EU-wide penalties for money laundering: deal with Council

Digital Single Market: New EU rules for online subscription services

The Parliament paves the way for the creation of the European Banking Union

EU Commission: Banking and energy conglomerates don’t threaten competition!

COP21 Breaking News_10 December: the final sprint of the Final Agreement Negotiations

Commission facilitates the activities of ‘merchants of labour’

EU Budgets: Europe hoping for Xmas gifts

JADE @ European Business Summit 2014: Youth Unemployment – a drive to Entrepreneurship

Sweden well ahead in digital transformation yet has more to do

Girls still being treated as aliens in medicine in the 21st century

Merkel had it her way with the refugees & immigrants but can Greece and Turkey deliver?

China Unlimited: an exclusive interview with the former Ambassador of Hungary to China

What UK and EU risk if Brexit “wins” these elections

The Fourth Industrial Revolution is changing how we grow, buy and choose what we eat

The COP22 is under full deployment while Donald Trump threatens openly to withdraw the US from the Paris agreement

India m2m + iot Forum Hosts Successful 4th Editions of India Smart Cities Forum and India Smart Villages Forum

Road to Brexit: the UK seeks early agreement on Data Privacy with the EU

EU’s unsparing question to UK: now what kind of future relations do you want?

Eurogroup president swallows statement on savings confiscation

EU-Turkey relations: Will Turkey manage to revive the EU accession process talks?

Rohingya cannot become ‘forgotten victims,’ says UN chief urging world to step up support

CHINA: five letters that could mean…

Politics needs to “Youth UP” in order the ensure the future of our democracies

More Stings?

Speak your Mind Here

Fill in your details below or click an icon to log in:

WordPress.com Logo

You are commenting using your WordPress.com account.
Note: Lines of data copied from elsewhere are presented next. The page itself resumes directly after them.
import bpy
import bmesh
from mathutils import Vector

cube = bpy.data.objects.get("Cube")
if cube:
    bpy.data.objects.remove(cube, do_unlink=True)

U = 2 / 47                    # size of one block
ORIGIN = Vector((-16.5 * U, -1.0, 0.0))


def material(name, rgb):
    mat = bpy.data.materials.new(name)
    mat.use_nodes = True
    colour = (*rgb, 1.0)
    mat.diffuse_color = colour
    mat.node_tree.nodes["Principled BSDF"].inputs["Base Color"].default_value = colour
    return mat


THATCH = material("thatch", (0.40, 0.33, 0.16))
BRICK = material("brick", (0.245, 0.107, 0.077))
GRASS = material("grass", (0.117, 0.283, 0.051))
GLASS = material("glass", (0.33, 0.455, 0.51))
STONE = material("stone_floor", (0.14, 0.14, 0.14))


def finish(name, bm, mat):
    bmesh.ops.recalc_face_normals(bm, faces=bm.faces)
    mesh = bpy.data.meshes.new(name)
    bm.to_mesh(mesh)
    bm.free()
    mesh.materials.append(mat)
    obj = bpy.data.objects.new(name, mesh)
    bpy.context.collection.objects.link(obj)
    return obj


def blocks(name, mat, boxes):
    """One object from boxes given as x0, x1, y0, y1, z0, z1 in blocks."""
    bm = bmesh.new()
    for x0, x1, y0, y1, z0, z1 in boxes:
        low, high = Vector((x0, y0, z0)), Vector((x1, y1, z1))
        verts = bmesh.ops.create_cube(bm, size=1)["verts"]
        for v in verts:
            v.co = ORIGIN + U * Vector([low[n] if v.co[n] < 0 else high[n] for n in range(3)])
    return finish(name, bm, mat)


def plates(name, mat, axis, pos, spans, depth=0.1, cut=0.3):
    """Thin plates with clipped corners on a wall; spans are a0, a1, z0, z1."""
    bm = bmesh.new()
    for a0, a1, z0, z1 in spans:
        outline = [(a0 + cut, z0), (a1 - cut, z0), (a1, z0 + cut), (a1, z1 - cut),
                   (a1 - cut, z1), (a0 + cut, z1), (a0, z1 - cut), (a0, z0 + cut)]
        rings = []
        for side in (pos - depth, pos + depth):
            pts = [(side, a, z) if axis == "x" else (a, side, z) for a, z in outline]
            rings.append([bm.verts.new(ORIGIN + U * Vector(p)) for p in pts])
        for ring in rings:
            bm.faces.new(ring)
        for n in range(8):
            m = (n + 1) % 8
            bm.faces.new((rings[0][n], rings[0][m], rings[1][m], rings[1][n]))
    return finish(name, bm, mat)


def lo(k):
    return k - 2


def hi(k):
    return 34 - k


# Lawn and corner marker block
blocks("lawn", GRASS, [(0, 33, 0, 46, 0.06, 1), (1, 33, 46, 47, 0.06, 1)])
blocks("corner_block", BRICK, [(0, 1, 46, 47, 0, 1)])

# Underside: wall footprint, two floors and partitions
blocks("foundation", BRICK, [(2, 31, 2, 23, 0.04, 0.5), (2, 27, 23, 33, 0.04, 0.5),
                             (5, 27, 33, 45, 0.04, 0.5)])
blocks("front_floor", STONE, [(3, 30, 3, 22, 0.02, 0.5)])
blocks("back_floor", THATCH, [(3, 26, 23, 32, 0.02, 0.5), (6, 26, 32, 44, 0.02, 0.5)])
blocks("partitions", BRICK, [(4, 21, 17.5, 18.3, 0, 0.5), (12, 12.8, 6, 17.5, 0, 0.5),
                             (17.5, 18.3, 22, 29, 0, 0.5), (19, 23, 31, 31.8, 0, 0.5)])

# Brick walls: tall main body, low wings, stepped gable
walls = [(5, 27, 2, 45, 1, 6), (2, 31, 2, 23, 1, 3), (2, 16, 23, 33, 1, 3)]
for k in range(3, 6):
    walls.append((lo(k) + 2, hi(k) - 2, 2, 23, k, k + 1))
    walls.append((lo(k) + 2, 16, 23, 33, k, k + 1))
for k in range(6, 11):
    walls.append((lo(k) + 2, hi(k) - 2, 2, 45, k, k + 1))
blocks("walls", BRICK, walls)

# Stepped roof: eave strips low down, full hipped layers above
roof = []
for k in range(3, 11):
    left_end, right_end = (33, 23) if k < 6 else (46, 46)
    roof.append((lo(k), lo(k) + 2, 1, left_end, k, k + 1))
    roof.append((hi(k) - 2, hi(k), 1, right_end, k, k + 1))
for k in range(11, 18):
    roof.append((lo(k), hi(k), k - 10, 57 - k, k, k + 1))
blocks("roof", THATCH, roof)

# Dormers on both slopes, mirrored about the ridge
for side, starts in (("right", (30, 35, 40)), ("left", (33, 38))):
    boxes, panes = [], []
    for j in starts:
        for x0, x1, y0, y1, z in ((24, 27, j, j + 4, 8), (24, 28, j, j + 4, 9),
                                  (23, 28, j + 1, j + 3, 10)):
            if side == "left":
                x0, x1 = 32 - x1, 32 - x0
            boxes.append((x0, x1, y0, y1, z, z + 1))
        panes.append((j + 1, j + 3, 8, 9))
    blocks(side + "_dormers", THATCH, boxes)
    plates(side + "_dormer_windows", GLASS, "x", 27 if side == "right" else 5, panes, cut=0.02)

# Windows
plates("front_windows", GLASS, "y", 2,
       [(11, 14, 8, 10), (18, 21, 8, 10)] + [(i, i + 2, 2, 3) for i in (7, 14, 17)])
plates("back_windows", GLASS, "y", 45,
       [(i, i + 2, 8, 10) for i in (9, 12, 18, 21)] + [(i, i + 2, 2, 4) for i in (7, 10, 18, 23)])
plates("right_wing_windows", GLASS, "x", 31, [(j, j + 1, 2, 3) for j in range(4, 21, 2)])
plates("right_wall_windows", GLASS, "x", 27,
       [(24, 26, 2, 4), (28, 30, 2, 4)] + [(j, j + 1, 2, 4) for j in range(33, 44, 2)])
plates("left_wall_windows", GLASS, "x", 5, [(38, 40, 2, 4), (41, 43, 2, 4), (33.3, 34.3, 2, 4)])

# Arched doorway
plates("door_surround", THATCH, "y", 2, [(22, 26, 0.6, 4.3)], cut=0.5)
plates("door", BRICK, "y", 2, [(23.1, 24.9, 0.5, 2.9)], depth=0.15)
Log Out /  Change )

Google+ photo

You are commenting using your Google+ account. Log Out /  Change )

Twitter picture

You are commenting using your Twitter account. Log Out /  Change )

Facebook photo

You are commenting using your Facebook account. Log Out /  Change )

Connecting to %s